Cash on delivery is an amount of money, on behalf of the sender, collected by mail from the addressee upon delivery of the postal item. Money is sent to the sender by wire or postal order.
Cash on delivery history in the world
The forwarding of correspondence and the reclamation of postal payments from the recipient has been actively used since the beginning of the 19th century. In foreign countries, both domestic and international correspondence were paid in this way.
In addition, the function of postal orders was also carried out. It consisted in the fact that the post office took upon itself the claim of payment from the debtor on the basis of various documents and its transfer to the creditor. This operation was first introduced in Germany in 1874.

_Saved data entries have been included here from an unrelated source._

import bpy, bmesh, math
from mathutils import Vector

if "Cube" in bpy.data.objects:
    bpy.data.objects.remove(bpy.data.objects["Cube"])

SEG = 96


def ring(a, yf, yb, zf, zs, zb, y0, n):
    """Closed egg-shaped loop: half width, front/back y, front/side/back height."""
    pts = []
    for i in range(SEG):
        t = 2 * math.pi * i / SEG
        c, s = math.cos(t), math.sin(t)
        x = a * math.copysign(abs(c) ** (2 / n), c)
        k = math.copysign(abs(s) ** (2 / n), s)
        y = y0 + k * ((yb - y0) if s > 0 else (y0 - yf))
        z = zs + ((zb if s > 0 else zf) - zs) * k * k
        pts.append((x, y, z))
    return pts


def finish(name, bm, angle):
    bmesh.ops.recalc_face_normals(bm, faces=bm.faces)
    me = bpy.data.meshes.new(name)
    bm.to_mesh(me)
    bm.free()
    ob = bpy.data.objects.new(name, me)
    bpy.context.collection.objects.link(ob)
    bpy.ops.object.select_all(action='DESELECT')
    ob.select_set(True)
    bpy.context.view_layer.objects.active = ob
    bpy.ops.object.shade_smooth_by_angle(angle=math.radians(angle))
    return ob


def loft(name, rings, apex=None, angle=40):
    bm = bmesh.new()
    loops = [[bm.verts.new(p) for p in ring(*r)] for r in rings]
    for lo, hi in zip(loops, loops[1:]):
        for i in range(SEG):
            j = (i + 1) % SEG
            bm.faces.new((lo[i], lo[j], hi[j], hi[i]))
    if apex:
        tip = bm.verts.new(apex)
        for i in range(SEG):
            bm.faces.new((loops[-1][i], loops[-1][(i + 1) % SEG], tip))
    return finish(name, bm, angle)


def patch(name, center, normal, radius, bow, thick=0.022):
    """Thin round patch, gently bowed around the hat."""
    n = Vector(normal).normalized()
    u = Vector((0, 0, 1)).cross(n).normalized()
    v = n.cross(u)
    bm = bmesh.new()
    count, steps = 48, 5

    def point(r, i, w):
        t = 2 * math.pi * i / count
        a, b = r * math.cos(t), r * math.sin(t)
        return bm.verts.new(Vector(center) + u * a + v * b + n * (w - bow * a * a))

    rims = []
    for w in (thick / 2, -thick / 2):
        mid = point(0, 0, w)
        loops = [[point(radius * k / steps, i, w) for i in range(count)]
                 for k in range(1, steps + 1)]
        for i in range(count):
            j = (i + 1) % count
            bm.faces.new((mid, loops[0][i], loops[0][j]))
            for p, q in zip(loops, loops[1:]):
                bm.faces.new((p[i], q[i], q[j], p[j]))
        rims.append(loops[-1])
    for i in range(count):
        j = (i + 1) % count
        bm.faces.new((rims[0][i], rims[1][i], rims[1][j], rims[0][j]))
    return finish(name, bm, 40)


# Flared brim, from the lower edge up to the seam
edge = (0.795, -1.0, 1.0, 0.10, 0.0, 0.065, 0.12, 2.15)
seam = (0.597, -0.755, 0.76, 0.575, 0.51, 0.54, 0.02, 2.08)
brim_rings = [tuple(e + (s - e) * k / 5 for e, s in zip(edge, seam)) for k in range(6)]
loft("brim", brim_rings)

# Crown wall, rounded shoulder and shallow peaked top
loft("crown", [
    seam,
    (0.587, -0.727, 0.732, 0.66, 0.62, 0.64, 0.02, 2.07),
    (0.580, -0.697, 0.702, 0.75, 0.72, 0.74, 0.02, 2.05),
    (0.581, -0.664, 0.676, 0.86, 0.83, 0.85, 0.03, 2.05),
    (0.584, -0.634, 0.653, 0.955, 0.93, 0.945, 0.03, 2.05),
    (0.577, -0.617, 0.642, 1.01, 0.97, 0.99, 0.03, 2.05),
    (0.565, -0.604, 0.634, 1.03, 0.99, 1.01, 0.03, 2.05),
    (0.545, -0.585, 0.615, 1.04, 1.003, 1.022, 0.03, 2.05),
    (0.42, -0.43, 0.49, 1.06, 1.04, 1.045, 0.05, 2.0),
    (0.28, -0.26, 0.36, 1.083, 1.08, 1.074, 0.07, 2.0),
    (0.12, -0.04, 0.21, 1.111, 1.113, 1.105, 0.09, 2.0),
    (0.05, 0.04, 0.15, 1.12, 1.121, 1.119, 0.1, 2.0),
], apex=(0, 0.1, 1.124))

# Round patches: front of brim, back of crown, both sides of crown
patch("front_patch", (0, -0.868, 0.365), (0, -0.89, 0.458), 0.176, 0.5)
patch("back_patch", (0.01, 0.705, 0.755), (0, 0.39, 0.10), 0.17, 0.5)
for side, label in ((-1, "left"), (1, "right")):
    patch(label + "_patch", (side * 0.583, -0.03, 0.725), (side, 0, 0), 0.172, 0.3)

In 1885, at the Congress of the Universal Postal Union in Lisbon, the countries in which postal order operations were carried out, the participants agreed to extend this operation to their mutual relations. The agreement was accepted by Austria-Hungary, Germany, Belgium, Italy, Luxembourg, Norway, Portugal, the Netherlands, Sweden, Switzerland, France, Romania, Turkey, Tunisia, Egypt, the United Provinces of Central America, Brazil, Chile and San Domingo.
In 1896 in the countries of the Universal Postal Union, about 50 million transactions of postal orders and cash on delivery were carried out. Postal items with cash on delivery are marked with special stickers of the established international form.
Cash on delivery in Russia
In Russia, the cash on delivery operation was introduced on January 1, 1888. More than 650 thousand parcels and more than 400 thousand other items worth over 11 million rubles were delivered as nonresident correspondence with cash on delivery in 1896. This type of postal service was practically not used for internal local correspondence in the Russian Empire.
In the USSR, cash on delivery was actively used. The amount of the payment was unlimited, but it could not be higher than the estimated amount of the item. Cash on delivery stickers were not used in the Soviet Union. Instead of them, special stamps were put on the postal item.
Now in the Russian Federation this service is provided in accordance with the Federal Law "On Postal Communication" and the Resolution of the Government of the Russian Federation of April 15, 2005 "On the Rules for the Provision of Postal Services". The law defines a “postage with cash on delivery” as an item with a declared value that is sent between federal mail facilities. When submitting this shipment, the sender instructs the federal mail facility to collect the specified amount of money from the recipient and send it to his address.